Let’s hope that the 2017 Uluru Statement from the Heart can help to change hearts, providing a more secure place for Aboriginal and Torres Strait Islander peoples in the life of the Australian nation.
In our Church too, there is still much to do to forge deeper relationships with our Aboriginal and Torres Strait Islander brothers and sisters. Fr Frank Brennan has outlined how the upcoming Plenary Council is already drawing our attention to this very task:
The Plenary Council Discernment and Writing Groups have now issued their series of six Discernment Papers. The group asking how we might be more missionary and evangelising have said: ‘Nationally, we must forge deeper relationships with Aboriginal and Torres Strait Islander peoples, oppose any prejudice, and actively work for reconciliation. This discernment group has laid down the challenge: ‘The Church in Australia must be shaped by Aboriginal and Torres Strait Islander culture and spirituality for it to be authentically a Church of this land.

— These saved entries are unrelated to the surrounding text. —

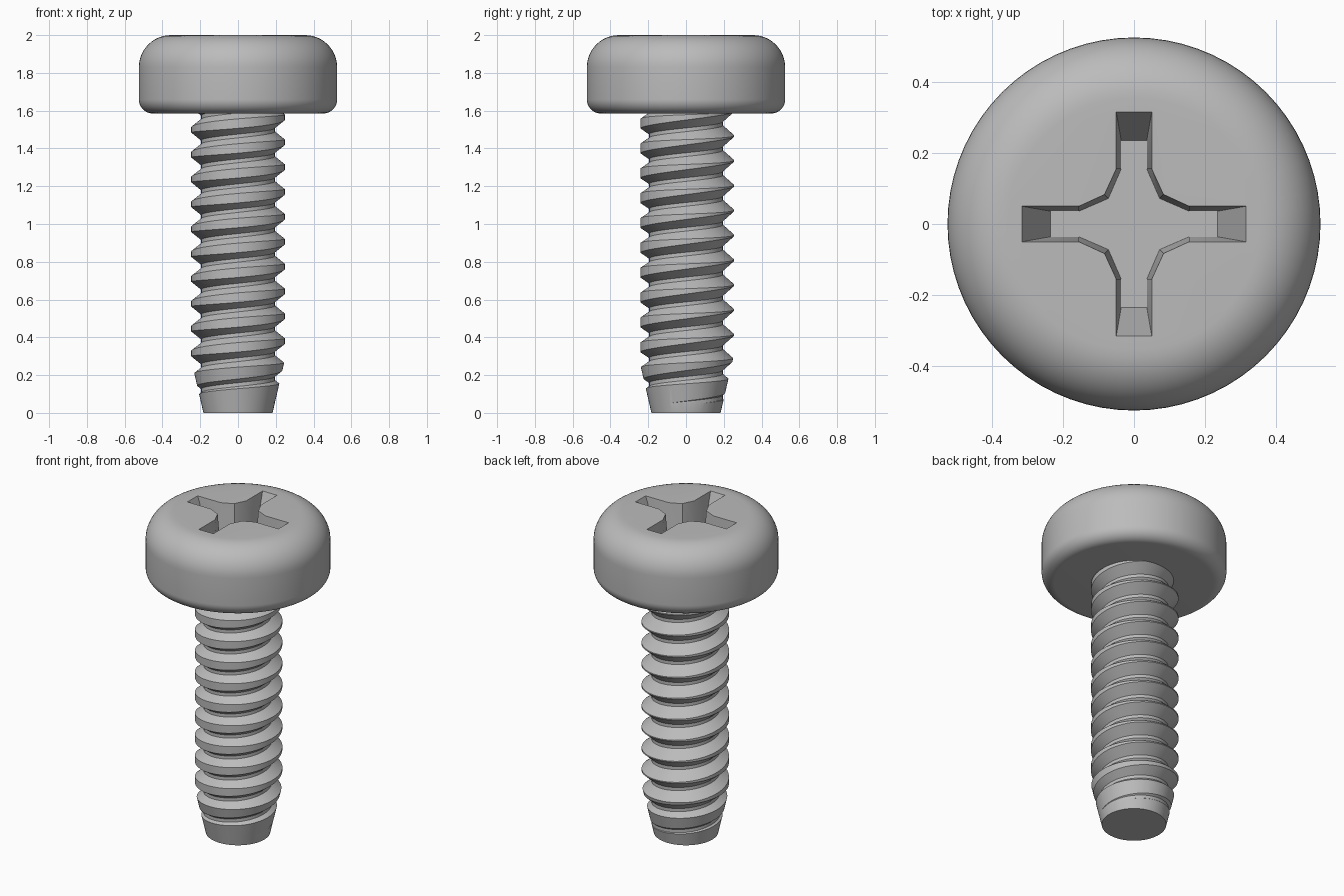
import bpy
import bmesh
from math import sin, cos, pi

cube = bpy.data.objects.get("Cube")
if cube:
    bpy.data.objects.remove(cube, do_unlink=True)

SEG = 72
HEIGHT = 2.0
HEAD_BASE = 1.585
HEAD_R = 0.525

steel = bpy.data.materials.new("plain_grey_steel")
steel.use_nodes = True
GREY = (0.5, 0.5, 0.5, 1)
steel.diffuse_color = GREY
steel.node_tree.nodes["Principled BSDF"].inputs["Base Color"].default_value = GREY


def finish(bm, name):
    """Turn a bmesh into a grey object."""
    bmesh.ops.recalc_face_normals(bm, faces=bm.faces[:])
    mesh = bpy.data.meshes.new(name)
    bm.to_mesh(mesh)
    bm.free()
    mesh.materials.append(steel)
    obj = bpy.data.objects.new(name, mesh)
    bpy.context.collection.objects.link(obj)
    return obj


def loft(rings, name):
    """Skin closed rings of equal length and cap both ends."""
    bm = bmesh.new()
    loops = [[bm.verts.new(p) for p in ring] for ring in rings]
    n = len(loops[0])
    for a, b in zip(loops, loops[1:]):
        for i in range(n):
            j = (i + 1) % n
            bm.faces.new((a[i], a[j], b[j], b[i]))
    bm.faces.new(loops[0][::-1])
    bm.faces.new(loops[-1])
    return finish(bm, name)


def lathe(profile, name):
    angles = [2 * pi * i / SEG for i in range(SEG)]
    return loft([[(r * cos(a), r * sin(a), z) for a in angles] for r, z in profile], name)


def arc(cx, cz, r, start, end, steps=12):
    angles = [start + (end - start) * i / steps for i in range(steps + 1)]
    return [(cx + r * cos(a), cz + r * sin(a)) for a in angles]


def cut(obj, cutter, operation):
    """Apply a boolean and discard its cutter."""
    cutter.hide_render = True
    mod = obj.modifiers.new("cut", "BOOLEAN")
    mod.operation = operation
    mod.solver = "EXACT"
    mod.object = cutter
    bpy.ops.object.select_all(action="DESELECT")
    bpy.context.view_layer.objects.active = obj
    obj.select_set(True)
    bpy.ops.object.modifier_apply(modifier=mod.name)
    bpy.data.objects.remove(cutter, do_unlink=True)
    bpy.ops.object.shade_smooth_by_angle(angle=pi / 6)


# Pan head: small lower fillet, large upper fillet
LOW, TOP = 0.075, 0.17
head = lathe(arc(HEAD_R - LOW, HEAD_BASE + LOW, LOW, -pi / 2, 0)
             + arc(HEAD_R - TOP, HEIGHT - TOP, TOP, 0, pi / 2), "head")


# Cross recess with sloped arm ends and chamfered inner corners
def cross_ring(t, floor=1.8):
    length, half = 0.235 + 0.08 * t, 0.036 + 0.014 * t
    bend, corner = 0.155, 0.072 + 0.011 * t
    ring = []
    quarter = [(length, -half), (length, half), (bend, half), (corner, corner), (half, bend)]
    for _ in range(4):
        ring += [(x, y, floor + (HEIGHT - floor) * t) for x, y in quarter]
        quarter = [(-y, x) for x, y in quarter]
    return ring


cut(head, loft([cross_ring(0), cross_ring(1.1)], "recess_cutter"), "DIFFERENCE")


# Right-hand helical thread, crest slightly eccentric toward the back
def threaded_rod(name, pitch=0.1316, first_crest=0.117, root=0.195):
    bm = bmesh.new()
    columns = []
    for j in range(SEG):
        a = 2 * pi * j / SEG
        crest = 0.248 + 0.007 * sin(a)
        flat = 0.014 - 0.011 * sin(a)
        column = []
        for turn in range(-3, 13):
            z = first_crest + pitch * (turn + j / SEG)
            for dz, r in ((-0.056, root), (-flat, crest), (flat, crest), (0.056, root)):
                column.append(bm.verts.new((r * cos(a), r * sin(a), z + dz)))
        columns.append(column)
    # The last column meets the first one turn higher
    columns.append(columns[0][4:])
    for a, b in zip(columns, columns[1:]):
        for i in range(min(len(a), len(b)) - 1):
            bm.faces.new((a[i], b[i], b[i + 1], a[i + 1]))
    # Close both ends to a point on the axis
    low, high = bm.verts.new((0, 0, -0.5)), bm.verts.new((0, 0, 2.2))
    for e in [e for e in bm.edges if e.is_boundary]:
        bm.faces.new((*e.verts, low if e.verts[0].co.z < 0.8 else high))
    return finish(bm, name)


# Trim the rod to a tapered, flat-ended tip
shank = threaded_rod("threaded_shank")
envelope = lathe([(0.183, 0), (0.303, 0.52), (0.303, HEAD_BASE + 0.06)], "tip_cutter")
cut(shank, envelope, "INTERSECT")
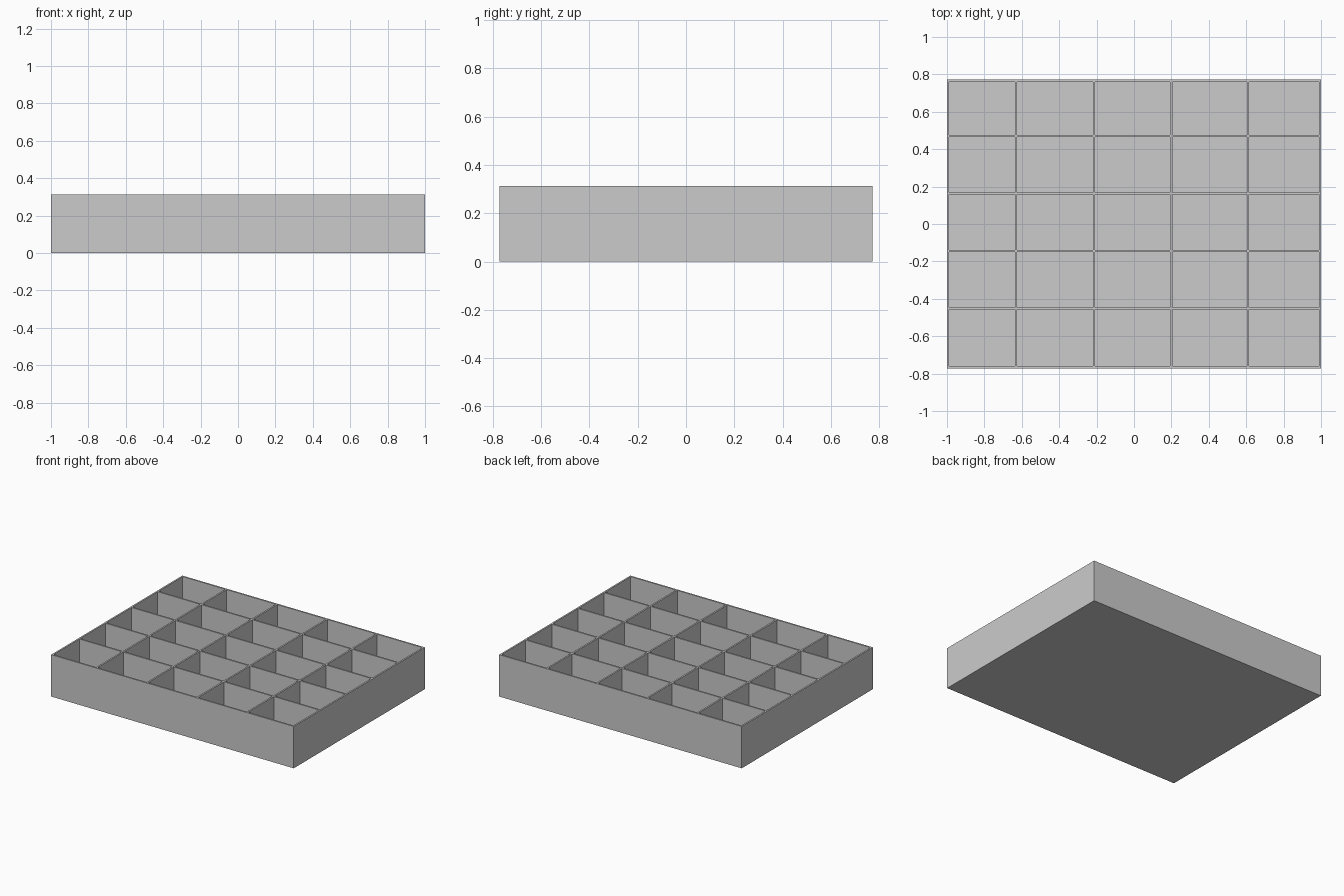
import bpy, bmesh
from mathutils import Matrix

if "Cube" in bpy.data.objects:
    bpy.data.objects.remove(bpy.data.objects["Cube"])

HX, HY, H = 1.0, 0.772, 0.312   # half width, half depth, height
T, FLOOR = 0.012, 0.012         # wall and floor thickness
X_DIV = [-0.631, -0.214, 0.199, 0.61]
Y_DIV = [-0.452, -0.144, 0.163, 0.471]


def add_box(bm, x0, x1, y0, y1, z0, z1):
    m = Matrix.Translation(((x0 + x1) / 2, (y0 + y1) / 2, (z0 + z1) / 2))
    m = m @ Matrix.Diagonal((x1 - x0, y1 - y0, z1 - z0, 1))
    bmesh.ops.create_cube(bm, size=1, matrix=m)


def make_object(name, bm):
    mesh = bpy.data.meshes.new(name)
    bm.to_mesh(mesh)
    bm.free()
    obj = bpy.data.objects.new(name, mesh)
    bpy.context.collection.objects.link(obj)
    return obj


def spans(half, dividers):
    # open ranges between neighbouring walls
    centres = [-half + T / 2] + dividers + [half - T / 2]
    return [(a + T / 2, b - T / 2) for a, b in zip(centres, centres[1:])]


# solid tray block
bm = bmesh.new()
add_box(bm, -HX, HX, -HY, HY, 0, H)
tray = make_object("compartment_tray", bm)

# 5 x 5 pockets carved from the top
bm = bmesh.new()
for x0, x1 in spans(HX, X_DIV):
    for y0, y1 in spans(HY, Y_DIV):
        add_box(bm, x0, x1, y0, y1, FLOOR, H + 0.1)
pockets = make_object("pocket_cutter", bm)
pockets.hide_render = True

cut = tray.modifiers.new("pockets", 'BOOLEAN')
cut.operation = 'DIFFERENCE'
cut.solver = 'EXACT'
cut.object = pockets
bpy.context.view_layer.objects.active = tray
tray.select_set(True)
bpy.ops.object.modifier_apply(modifier=cut.name)
bpy.data.objects.remove(pockets)
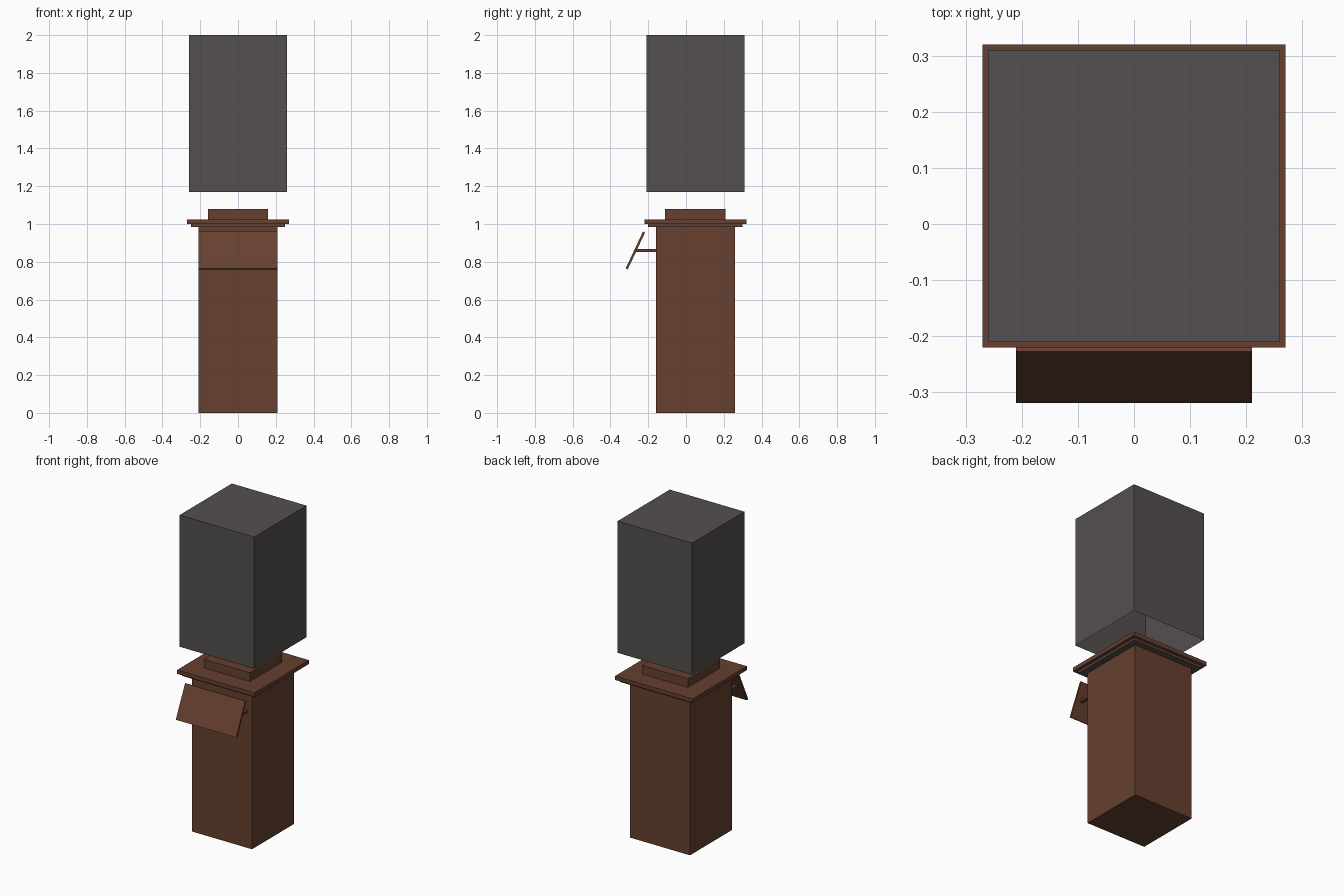
import bpy, bmesh, math
from mathutils import Matrix, Vector

if "Cube" in bpy.data.objects:
    bpy.data.objects.remove(bpy.data.objects["Cube"])


def material(name, rgb):
    m = bpy.data.materials.new(name)
    m.diffuse_color = (*rgb, 1)
    m.use_nodes = True
    m.node_tree.nodes["Principled BSDF"].inputs["Base Color"].default_value = m.diffuse_color
    return m


BROWN = material("brown wood", (0.133, 0.051, 0.029))
GREY = material("dark grey", (0.088, 0.080, 0.077))


def box(name, lo, hi, mats, open_bottom=False, grey_under=False, tilt=0.0):
    """Box between two corners, optionally tilted about x through its centre."""
    lo, hi = Vector(lo), Vector(hi)
    mid, size = (lo + hi) / 2, hi - lo
    bm = bmesh.new()
    bmesh.ops.create_cube(bm, size=1, matrix=Matrix.Diagonal((*size, 1)))
    bm.normal_update()
    under = [f for f in bm.faces if f.normal.z < -0.9]
    if grey_under:
        for f in under:
            f.material_index = 1
    if open_bottom:
        bmesh.ops.delete(bm, geom=under, context='FACES_ONLY')
    bmesh.ops.transform(bm, verts=bm.verts,
                        matrix=Matrix.Translation(mid) @ Matrix.Rotation(tilt, 4, 'X'))
    mesh = bpy.data.meshes.new(name)
    bm.to_mesh(mesh)
    bm.free()
    for m in mats:
        mesh.materials.append(m)
    ob = bpy.data.objects.new(name, mesh)
    bpy.context.collection.objects.link(ob)
    return ob


CY = 0.05  # the pedestal axis sits behind the origin because of the sign


def tier(name, half, z0, z1, mats=(BROWN,), **kw):
    return box(name, (-half, CY - half, z0), (half, CY + half, z1), mats, **kw)


# Pedestal: column, two stepped cornice slabs and the display block
tier("pedestal_column", 0.21, 0.0, 0.985)
tier("lower_cornice", 0.25, 0.985, 1.0, (BROWN, GREY), grey_under=True)
tier("upper_cornice", 0.27, 1.0, 1.025, (BROWN, GREY), grey_under=True)
tier("display_block", 0.16, 1.025, 1.08)

# Raised cover, a thin shell open underneath
tier("display_cover", 0.26, 1.17, 2.0, (GREY,), open_bottom=True)

# Sloping sign plate on the front
box("sign_plate", (-0.21, -0.274, 0.752), (0.21, -0.262, 0.968), (BROWN,),
    tilt=-math.atan2(0.094, 0.2))

# Arms that hold the sign
for side, label in ((-1, "left"), (1, "right")):
    x = side * 0.17
    box(f"sign_arm_{label}", (x - 0.01, -0.268, 0.853), (x + 0.01, -0.16, 0.868), (BROWN,))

When the Church sinks its roots deep into Aboriginal and Torres Strait Islander culture, it will authentically be a Church in the land with a new vision and energy for mission.’
Another discernment group, asks how we might be more inclusive, participative and synodal, including ‘Aboriginal and Torres Strait Islander Catholics, who have not been well treated in Australian society and whose culture and spirituality was for so long unacknowledged, even though they have so much to contribute to the wider Church.’ They have proposed that Indigenous ‘contributions and concerns, expressed through the state and territory ministries and the National Aboriginal and Torres Strait Islander Catholic Council, should be joyfully received and acted upon at local and diocesan levels, particularly in relation to Reconciliation Action Plans, the recognition of language and culture, the identification and appropriate training of future Deacons and catechists, cross-cultural training for non-Indigenous ministers and measures to improve faith formation, employment and mental wellbeing.’
Another group discerning how our Church might be more humble, healing and merciful have spoken of a Church in Trauma. They have insisted on the need for us all to start at the beginning of the trauma in this land. ‘The first roots of our contemporary country Australia were founded in trauma. The double trauma of a penal colony of confinement and punishment meeting the subsequent subjugation of our First Nations peoples has been written into our identity as a nation. Aboriginal and Torres Strait Islander Australians are one of the most traumatised and disenfranchised peoples of the world. Our Church was present from these earliest times, and therefore carries these disturbing storylines in its history and identity.’ We recall the words of the Uluru Statement: ‘Proportionally, we are the most incarcerated people on the planet. We are not an innately criminal people. Our children are aliened from their families at unprecedented rates. This cannot be because we have no love for them. And our youth languish in detention in obscene numbers. They should be our hope for the future.’
We remember Pope John Paul II’s address at Alice Springs in 1986 when he told us: ‘You are part of Australia and Australia is part of you. And the Church herself in Australia will not be fully the Church that Jesus wants her to be until you have made your contribution to her life and until that contribution has been joyfully received by others.’
This discernment group has said, ‘The Uluru Statement from the Heart continues to echo these sentiments and a deep cry for healing. Humble listening will bring healing for the Aboriginal and Torres Strait Islander peoples. The principle of subsidiarity is key – the days of others deciding for them must be over. A new and real engagement, standing together in solidarity, is a merciful and humble way to a new pathway of healing.’ Read full text